===== Supplied information
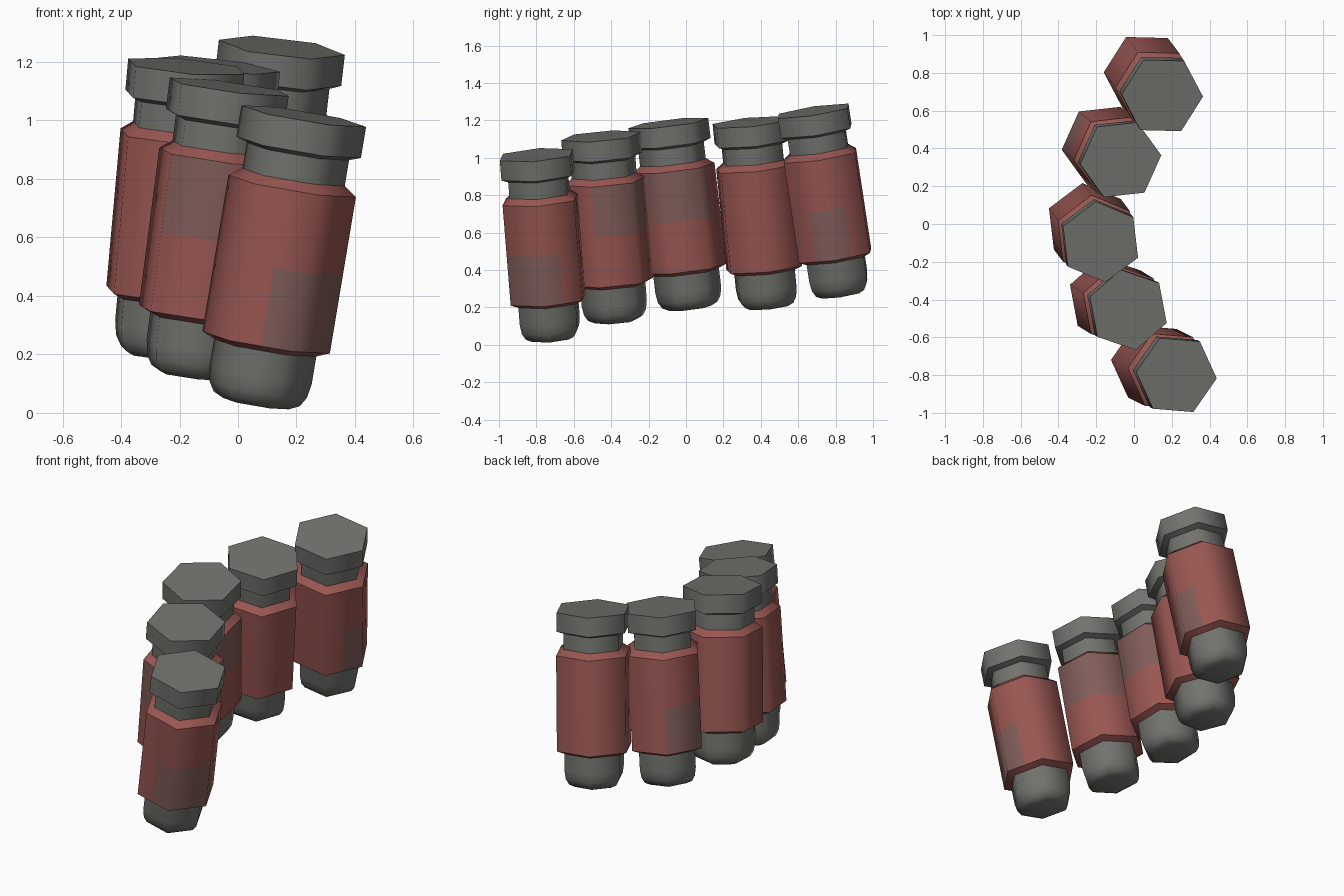
import bpy, bmesh, math
from mathutils import Vector, Matrix

if "Cube" in bpy.data.objects:
    bpy.data.objects.remove(bpy.data.objects["Cube"])


def material(name, rgb):
    m = bpy.data.materials.new(name)
    m.diffuse_color = (*rgb, 1)
    m.use_nodes = True
    m.node_tree.nodes["Principled BSDF"].inputs["Base Color"].default_value = m.diffuse_color
    return m


GREY = material("dull_grey", (0.17, 0.17, 0.155))
RED = material("muted_red", (0.32, 0.095, 0.085))
STAIN = material("faded_brown", (0.22, 0.11, 0.10))

# Profiles: (corner radius, distance along the axis from the top)
CAP = [(0.217, 0.0), (0.217, -0.108), (0.172, -0.125)]
CORE = [(0.178, -0.10), (0.178, -0.90), (0.170, -0.95), (0.150, -0.983), (0.115, -1.0)]
BODY = [(0.172, -0.208), (0.222, -0.243), (0.222, -0.515), (0.222, -0.787), (0.172, -0.808)]


def hex_lathe(name, profile, matrix, phase, mats, sharp, stains=()):
    """Six-sided turned part; each side has a centre line so stains can end there."""
    bm = bmesh.new()
    rings = []
    for r, z in profile:
        ring = []
        for i in range(12):
            a = math.radians(phase + 30 * i)
            rad = r if i % 2 == 0 else r * math.cos(math.pi / 6)
            ring.append(bm.verts.new((rad * math.cos(a), rad * math.sin(a), z)))
        rings.append(ring)
    for k in range(len(rings) - 1):
        for i in range(12):
            j = (i + 1) % 12
            f = bm.faces.new((rings[k][i], rings[k + 1][i], rings[k + 1][j], rings[k][j]))
            ang = phase + 30 * i + 15
            for direction, half, row in stains:
                diff = (ang - direction + 180) % 360 - 180
                if k == row and abs(diff) < half:
                    f.material_index = 1
    bm.faces.new(rings[0])
    bm.faces.new(rings[-1][::-1])
    for f in bm.faces:
        f.smooth = True
    # Hard rims, soft sides
    for k in sharp:
        for i in range(12):
            bm.edges.get((rings[k][i], rings[k][(i + 1) % 12])).smooth = False
    bmesh.ops.recalc_face_normals(bm, faces=bm.faces)
    me = bpy.data.meshes.new(name)
    bm.to_mesh(me)
    bm.free()
    for m in mats:
        me.materials.append(m)
    ob = bpy.data.objects.new(name, me)
    ob.matrix_world = matrix
    bpy.context.collection.objects.link(ob)


UPPER, LOWER = 1, 2
# Top centre, lean from base to top, turn of the hexagon, stains (direction, half width, row)
VIALS = [
    ((0.225, -0.80, 1.015), (0.165, -0.08, 0.99), -5, [(-45, 65, LOWER)]),
    ((-0.03, -0.455, 1.115), (0.13, -0.08, 1.0), -19, [(45, 50, UPPER), (250, 22, UPPER)]),
    ((-0.177, -0.095, 1.185), (0.09, -0.12, 1.0), -23, [(0, 60, UPPER)]),
    ((-0.07, 0.34, 1.19), (0.12, -0.10, 1.0), 6, [(160, 28, LOWER)]),
    ((0.15, 0.68, 1.25), (0.115, -0.15, 0.99), -2, [(0, 28, LOWER), (185, 20, LOWER)]),
]

for n, (top, lean, phase, stains) in enumerate(VIALS, 1):
    turn = Vector((0, 0, 1)).rotation_difference(Vector(lean))
    mat = Matrix.Translation(top) @ turn.to_matrix().to_4x4()
    hex_lathe(f"vial_cap_{n}", CAP, mat, phase, [GREY], (0, 1, 2))
    hex_lathe(f"vial_core_{n}", CORE, mat, phase, [GREY], (0,))
    hex_lathe(f"vial_body_{n}", BODY, mat, phase, [RED, STAIN], (0, 1, 3, 4), stains)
==========
_Prompt_:
Say again, exactly, only those lines of the records that run from the start through the line with "j = (i + 1) % 12". Pictures are to be skipped.

_Reply_:
import bpy, bmesh, math
from mathutils import Vector, Matrix

if "Cube" in bpy.data.objects:
    bpy.data.objects.remove(bpy.data.objects["Cube"])


def material(name, rgb):
    m = bpy.data.materials.new(name)
    m.diffuse_color = (*rgb, 1)
    m.use_nodes = True
    m.node_tree.nodes["Principled BSDF"].inputs["Base Color"].default_value = m.diffuse_color
    return m


GREY = material("dull_grey", (0.17, 0.17, 0.155))
RED = material("muted_red", (0.32, 0.095, 0.085))
STAIN = material("faded_brown", (0.22, 0.11, 0.10))

# Profiles: (corner radius, distance along the axis from the top)
CAP = [(0.217, 0.0), (0.217, -0.108), (0.172, -0.125)]
CORE = [(0.178, -0.10), (0.178, -0.90), (0.170, -0.95), (0.150, -0.983), (0.115, -1.0)]
BODY = [(0.172, -0.208), (0.222, -0.243), (0.222, -0.515), (0.222, -0.787), (0.172, -0.808)]


def hex_lathe(name, profile, matrix, phase, mats, sharp, stains=()):
    """Six-sided turned part; each side has a centre line so stains can end there."""
    bm = bmesh.new()
    rings = []
    for r, z in profile:
        ring = []
        for i in range(12):
            a = math.radians(phase + 30 * i)
            rad = r if i % 2 == 0 else r * math.cos(math.pi / 6)
            ring.append(bm.verts.new((rad * math.cos(a), rad * math.sin(a), z)))
        rings.append(ring)
    for k in range(len(rings) - 1):
        for i in range(12):
            j = (i + 1) % 12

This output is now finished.